This entire last section is slickly, almost nauseatingly predictable, filled with pat coincidences, easy parallels and entirely illogical plot details . Worse, the novel is full of the sloppiest, most appaling cliches, of scenes that seem written with an eye to selling the film rights to the book. At one point in the story, for instance, Amir and others are trying to escape Afghanistan when a Russian soldier stops the truck they’re travelling in and demands to be allowed to sleep with a woman of their party. Amir’s father, ever the hero, tells the soldier he must shoot him first. The soldier promptly raises his rifle, aims it at Amir’s father and a shot rings out. Only it isn’t the soldier threatening them who has fired! No, it’s his superior, who has come in just in time to tell the soldier off and assure the good people of Amir’s entourage that they may pass on unmolested!
You can just see the scene in the film, can’t you?
The trouble, I think, is that Hosseini, despite all the violence in his novel, is too much in love with his main characters, too hell bent on making things come out right. He wants us to sympathise with all his characters (all except the one designated ‘villain’ who is as wooden a caricature as any I’ve ever had the misfortune to read) and as a result we end up sympathising with none of them. Hassan is supposed to be the devoted friend who suffers all in silence, but he comes across as a spineless doormat who deserves to be taken advantage of. Amir is supposed to be tortured and needy, but he comes across as weak and self-obsessed. Everyone in this novel is so busy playing his or her assigned role that they never end up being people in their own right, but remain puppets for Hosseini to tell his story with.
As for Hosseini’s prose – it’s adequate enough, but hardly rises to the levels of brilliance that would be needed to lift this book out if its mediocrity. A Rushdie could have taken a story this obvious and made it sing through sheer wordplay. Hosseini has nowhere near that kind of talent.

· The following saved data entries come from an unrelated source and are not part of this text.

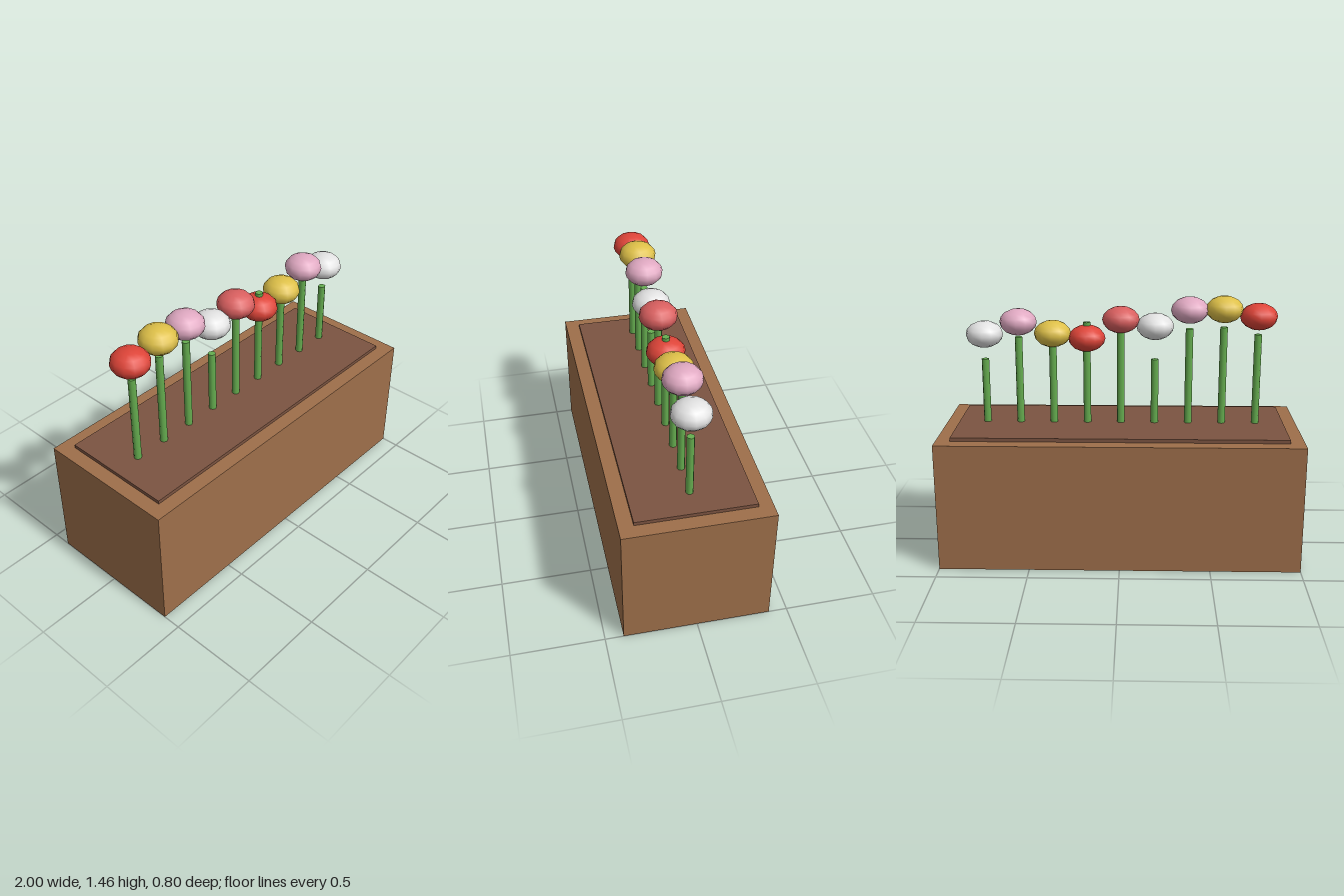
import * as THREE from 'three';

const paint = (name, color) => {
  const m = new THREE.MeshStandardMaterial({ color });
  m.name = name;
  return m;
};

export function createModel() {
  const group = new THREE.Group();
  group.name = 'flowerPlanter';

  const wood = paint('wood', 0x9e6f4a);
  const soil = paint('soil', 0x7c5441);
  const green = paint('stemGreen', 0x66ae50);
  const red = paint('red', 0xde4438);
  const yellow = paint('yellow', 0xdec048);
  const pink = paint('pink', 0xe0a9c2);
  const white = paint('white', 0xe2e2e2);
  const coral = paint('coral', 0xd95f5f);

  const add = (name, geometry, material, x, y, z) => {
    const mesh = new THREE.Mesh(geometry, material);
    mesh.name = name;
    mesh.position.set(x, y, z);
    group.add(mesh);
    return mesh;
  };

  // Wooden box with a thin slab of soil on top
  add('planterBox', new THREE.BoxGeometry(2, 0.72, 0.8), wood, 0, 0.36, 0);
  add('soil', new THREE.BoxGeometry(1.84, 0.04, 0.64), soil, 0, 0.72, 0);

  // Row of flowers: stem top, head centre, head colour
  const flowers = [
    [1.25, 1.35, red],
    [1.29, 1.39, yellow],
    [1.28, 1.385, pink],
    [1.107, 1.293, white],
    [1.28, 1.33, coral],
    [1.315, 1.225, red],
    [1.2, 1.25, yellow],
    [1.23, 1.315, pink],
    [1.105, 1.245, white],
  ];
  const headGeometry = new THREE.SphereGeometry(1, 12, 8);
  const base = 0.73;

  flowers.forEach(([stemTop, headY, color], i) => {
    const x = (i - 4) * 0.19;
    const height = stemTop - base;
    add('stem', new THREE.CylinderGeometry(0.021, 0.021, height, 8), green, x, base + height / 2, 0);
    add('flowerHead', headGeometry, color, x, headY, 0).scale.set(0.104, 0.074, 0.106);
  });

  return group;
}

In the end, the reason the novel doesn’t work, I think, is because Hosseini’s feel-good storyline overwhelms the anguish he is trying to portray. The pain or suffering of his main characters never seems entirely believable, partly because you can see the redemption at the end coming a mile away, and partly because Hosseini is so busy explaining to you what his characters are feeling, that you never feel the need to imagine it for yourself. By contrast, the small vignettes of life in Afghanistan he offers seem more genuine, but this only deepens the triteness and artificiality of the novel, because you have the constant sense of real suffering, real trauma flitting around the periphery of the main plot.
All in all, then, The Kite Runner is an average read – patches of excellent writing muddied by page upon page of the most sickening sentimentality. Read it if you must, but if I were you, I’d save myself the trouble and just wait for the movie to come out.
 Amir, for example, having been cruelly beaten by his enemy, a senior Taliban official, and having maimed him in turn, manages to walk out of a building swarming with Taliban fighters, accompanied by the boy he is rescuing, and just drive away. One wonders why the Taliban fighters (who we are told would as soon shoot you as look at you) let him get away.